6:00 AM EDT, August 19, 2013
If you have been watching the delightfully capable John Oliver make us forget Jon Stewart this summer on Comedy Central's The Daily Show, you know that he has been howling at the mainstream media to stop talking about 2016 until Mr. Stewart gets back. He only has a few weeks in the chair, he says, and he wants to talk about absolutely anything other than the presidential race.
So do we all, because we are still woozy from 2012.
The speculation is apparently unnecessary because supposedly the job is Hillary Clinton's if she wants it.
But the continued uncertainty — although among whom, I can't imagine — regarding Ms. Clinton's decision is keeping the rest of the Democratic hopefuls in suspended animation, including our own Gov. Martin O'Malley, who is spending the rest of this year letting his "soul catch up with his body" after power-walking his agenda, once again, through the Maryland General Assembly.
He has said he will take this time to decide whether to run for president, spending it reading and thinking and attending to his children and seeing if he truly has something to offer
"Just doing that important work that a human being has to do to be centered and present and make a rational decision on something this big and to do it for the right reasons and in the right way," he said over beers with political reporters while in Milwaukee for the National Governors Association meeting.

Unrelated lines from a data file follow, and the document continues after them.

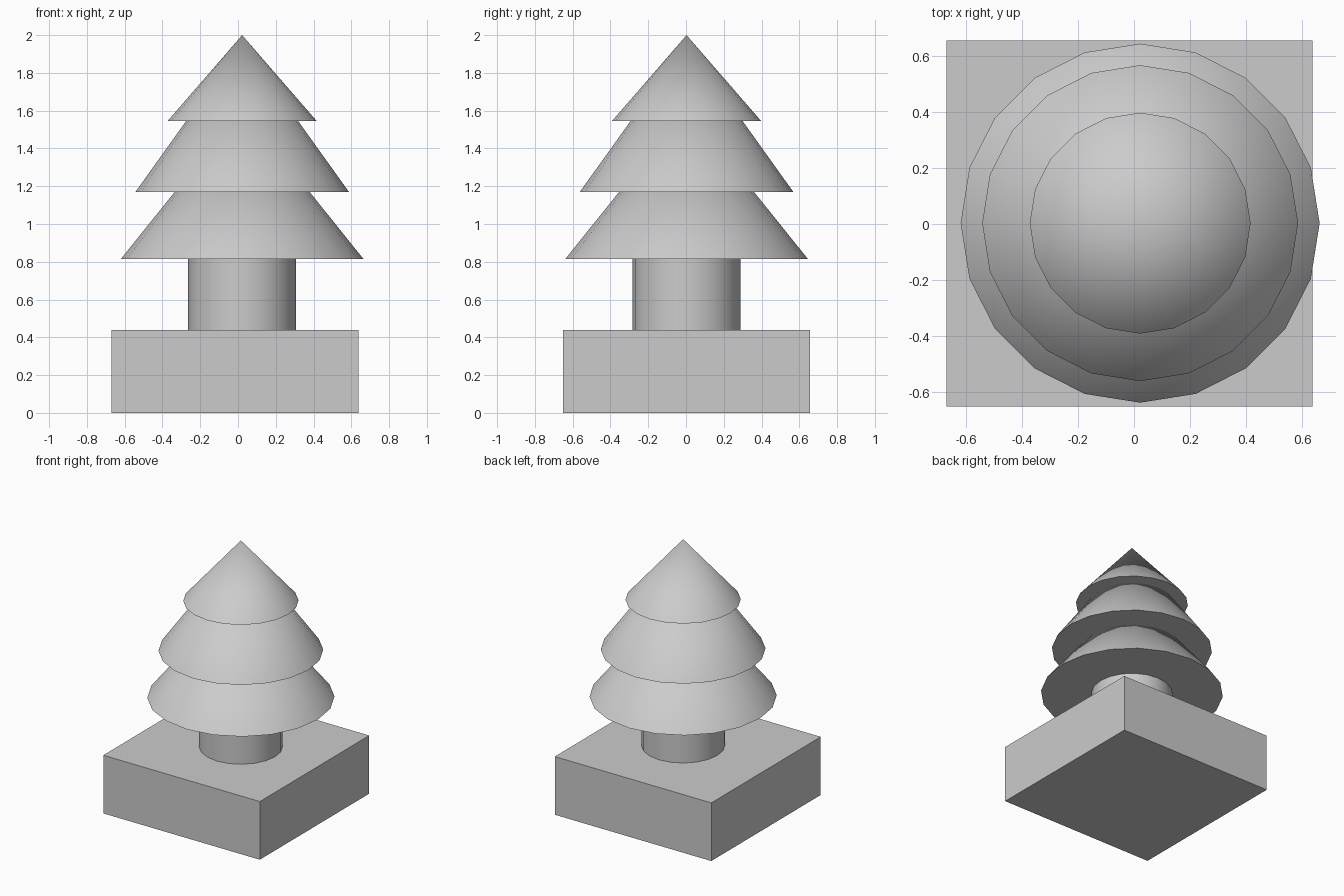
import bpy
import math

if "Cube" in bpy.data.objects:
    bpy.data.objects.remove(bpy.data.objects["Cube"])

SIDES = 20
CX, CY = 0.022, 0.003  # tree axis


def smooth(obj):
    bpy.ops.object.shade_smooth_by_angle(angle=math.radians(40))
    return obj


def cone(name, radius, z0, z1, top_radius=0.0):
    # Vertices land on the x and y axes, as 20 sides divide by four
    bpy.ops.mesh.primitive_cone_add(
        vertices=SIDES, radius1=radius, radius2=top_radius,
        depth=z1 - z0, location=(CX, CY, (z0 + z1) / 2))
    obj = bpy.context.object
    obj.name = name
    return smooth(obj)


# Square planter
bpy.ops.mesh.primitive_cube_add(size=1, location=(-0.016, 0.002, 0.22))
planter = bpy.context.object
planter.name = "planter"
planter.scale = (1.31, 1.308, 0.44)
bpy.ops.object.transform_apply(location=False, rotation=False, scale=True)

# Trunk, sunk slightly into the planter and lowest tier
cone("trunk", 0.286, 0.42, 0.83, top_radius=0.286)

# Foliage tiers: name, base radius, base height, tip height
for name, radius, z0, z1 in (
    ("lower_foliage", 0.642, 0.815, 1.615),
    ("middle_foliage", 0.565, 1.17, 1.96),
    ("upper_foliage", 0.395, 1.545, 2.0),
):
    cone(name, radius, z0, z1)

Nobody asked me — certainly Governor O'Malley didn't ask me — but I am going to say, don't do it.
I know that this thinking is not in the service of democracy, but I have come to believe that if you are running for president, you don't deserve my vote and you are not worthy of the job.
The 2012 presidential campaign, and especially the Republican primary debates, were so odious that I came away thinking that we should do this the way the Catholic cardinals elect a pope: If you actively campaign for the job, you won't be elected. Your ambition makes you unclean. You are not worthy of the holy power of the papacy if you are seen to be grasping for it.
I know I will be pilloried for this, but I actually like Governor O'Malley. As a person. Years ago, I was stage-side with the roadies in his band, O'Malley's March, during a gig, and he sat with us between sets and talked, with wonder in his voice, about a recent trip to Australia and all he had seen and learned.
He didn't know I was a writer for The Sun, and I did not write about that evening, but I was impressed by his enthusiastic thirst for learning new things and his contemplative nature, and I thought he was quite the decent guy.
But a decent guy wouldn't put his family through what it takes to be president.
Does he really want to have angry tea partiers talking about his wife's appearance or complaining that his children go to private schools or about the family's dog, the family's choice of vacation spots, or how his children don't deserve the expense of federal protection?
His opponents will ridicule his Catholic faith, just as they did Rick Santorum's. They will force him to twist his, I am thinking, dearly held social conscience into something that looks like the double helix until he doesn't know what he believes anymore and neither do we. And he will have to grub for money in the most unseemly ways.
Katie O'Malley, a bright and accomplished judge and outspoken in the cause of same sex marriage, repeal of the death penalty, bullying, high-school dropout rates and domestic violence, will be turned into a cartoon character during a series of formulaic profiles by women journalists, and I will probably have to write one of them.
His sons, in high school and middle school, are at critical points in their lives, and they need the firm hand of a father, not a gap year on a campaign bus. His daughters are just beginning their adult lives, and they should be able to count on him to help them make this transition.
Governor O'Malley is being urged to run, even if Ms. Clinton does, because he can be the straw horse to sharpen her during the primaries, and it will give him a national profile for a campaign in 2020. When I will again urge him not to run.
My advice, if he is asking, would be to get himself appointed as ambassador to Ireland, a job that has been vacant since Steelers owner Dan Rooney left in 2012, where his prayerful faith and his band would probably heal a lot of wounds.
Or get himself a job at the head of a Bill Gates-style non-profit where he will have the money and the clout to do the good that I think he wants to do.
Running for president is a soul-destroying power trip. Martin O'Malley can do better.
Copyright © 2013, The Baltimore Sun